Double lever corkscrews were first
patented in the late 19th century.

The simple idea of raising the arms,
turning the worm into the cork & then
lowering the arms for extraction has
stood the test of time extremely well.

A vast number of corkscrews are still in
production  using this reliable theme.
William Baker's double lever corkscrew,
patent no 2950, July 17th, 1880.
Manufactured by James Heeley & Sons.
Neville Heeley's English patent no
6006, April 23, 1888 for a double
lever corkscrew.
Here's a nickel version of the same
patent, both corkscrews were
manufactured by James Heeley &
I've enjoyed compiling this corkscrew guide, I hope it can be of
assistance to you. If you'd like to get in touch it would be great to hear
from you.
Antique & Vintage Corkscrew Guide
~ Double Lever Corkscrews ~
A French double lever corkscrew,
marked Pratic Boy - Scout, Modele
Depose. Similar to an Italian version  
patented by Placido Vogliotti in 1910.
A well made nickel plated double
lever corkscrew.
Etore Cardini's Italian patent from 1945,
marked ETERNO


I'd recommend you order of
copy of Ferd Peter's
wonderful book "Mechanical
corkscrews". It's a definitive
work that will satisfy the
most demanding quest for

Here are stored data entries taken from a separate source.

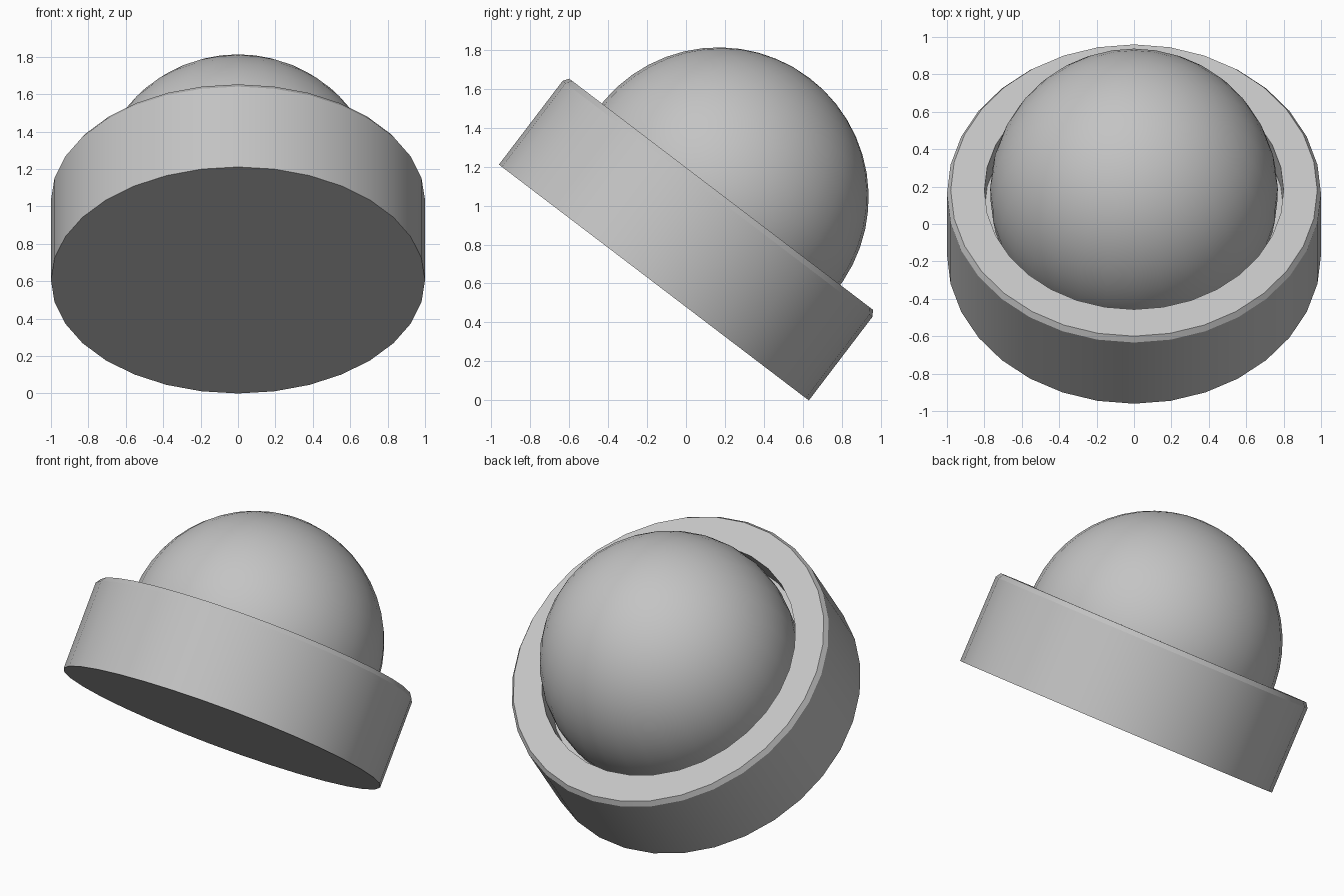
import bpy, bmesh, math
from mathutils import Matrix

if "Cube" in bpy.data.objects:
    bpy.data.objects.remove(bpy.data.objects["Cube"], do_unlink=True)

grey = bpy.data.materials.new("plain grey")
grey.use_nodes = True
colour = (0.55, 0.55, 0.55, 1)
grey.diffuse_color = colour
grey.node_tree.nodes["Principled BSDF"].inputs["Base Color"].default_value = colour

TILT = math.radians(-37.27)
PLACE = Matrix.Translation((0, -0.165, 0.605)) @ Matrix.Rotation(TILT, 4, 'X')


def revolve(name, profile, sides=32):
    """Spin a (radius, height) profile about its axis, then tilt it back."""
    bm = bmesh.new()
    verts = [bm.verts.new((r, 0, h)) for r, h in profile]
    edges = [bm.edges.new(pair) for pair in zip(verts, verts[1:])]
    bmesh.ops.spin(bm, geom=verts + edges, cent=(0, 0, 0), axis=(0, 0, 1),
                   angle=math.tau, steps=sides, use_duplicate=False)
    bmesh.ops.remove_doubles(bm, verts=bm.verts, dist=0.0005)
    bmesh.ops.recalc_face_normals(bm, faces=bm.faces)
    bm.transform(PLACE)
    mesh = bpy.data.meshes.new(name)
    bm.to_mesh(mesh)
    bm.free()
    mesh.materials.append(grey)
    obj = bpy.data.objects.new(name, mesh)
    bpy.context.collection.objects.link(obj)
    bpy.ops.object.select_all(action='DESELECT')
    obj.select_set(True)
    bpy.context.view_layer.objects.active = obj
    bpy.ops.object.shade_smooth_by_angle(angle=math.radians(30))
    return obj


# Round base: flat bottom, bevelled outer rim, shallow socket for the dome
FLOOR = 0.4
revolve("round_base", [(0, 0), (1, 0), (1, 0.54), (0.98, 0.57),
                       (0.8, 0.57), (0.8, FLOOR), (0, FLOOR)])

# Dome: ball resting in the socket, cut off at the socket floor
RADIUS, CENTRE, RINGS = 0.77, 0.55, 14
start = math.asin((FLOOR - CENTRE) / RADIUS)
angles = [start + (math.pi / 2 - start) * i / RINGS for i in range(RINGS + 1)]
revolve("dome", [(RADIUS * math.cos(a), CENTRE + RADIUS * math.sin(a)) for a in angles])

"THE EMPIRE". English patent no, 13,320, dated
August 25th, 1890 to Neville Heeley & manufactured by
James Heeley & sons. Designed to supersede the
Heeley A1double lever corkscrew? If so, It appears that
didn't happen as "The Empire" is very tough to find.
A French double lever
corkscrew patented in

This is the later of two
versions, the earlier
being of the same
design but having a
locking clip at the top of
the arms.

The original patent was
to Henri Paraf in 1927,
his wife Mme Veuve
patented the 1929
Amendment to W. Baker's
Neville Heeley realising that
William Baker's 1880 patent
corkscrew did not work
smoothly improved the design
by joining the two arms
together with a guide.

A simple addition to the
original patent had produced a
significant result as over the
forthcoming years, the Heeley
double lever corkscrew was
sold in vast numbers, so much
so, it is probably one of the
easiest antique mechanical
corkscrew to find.

Forget trying to luck out on an Internet
auction site & end up being disappointed.

For a top return, send a picture of your
corkscrew to: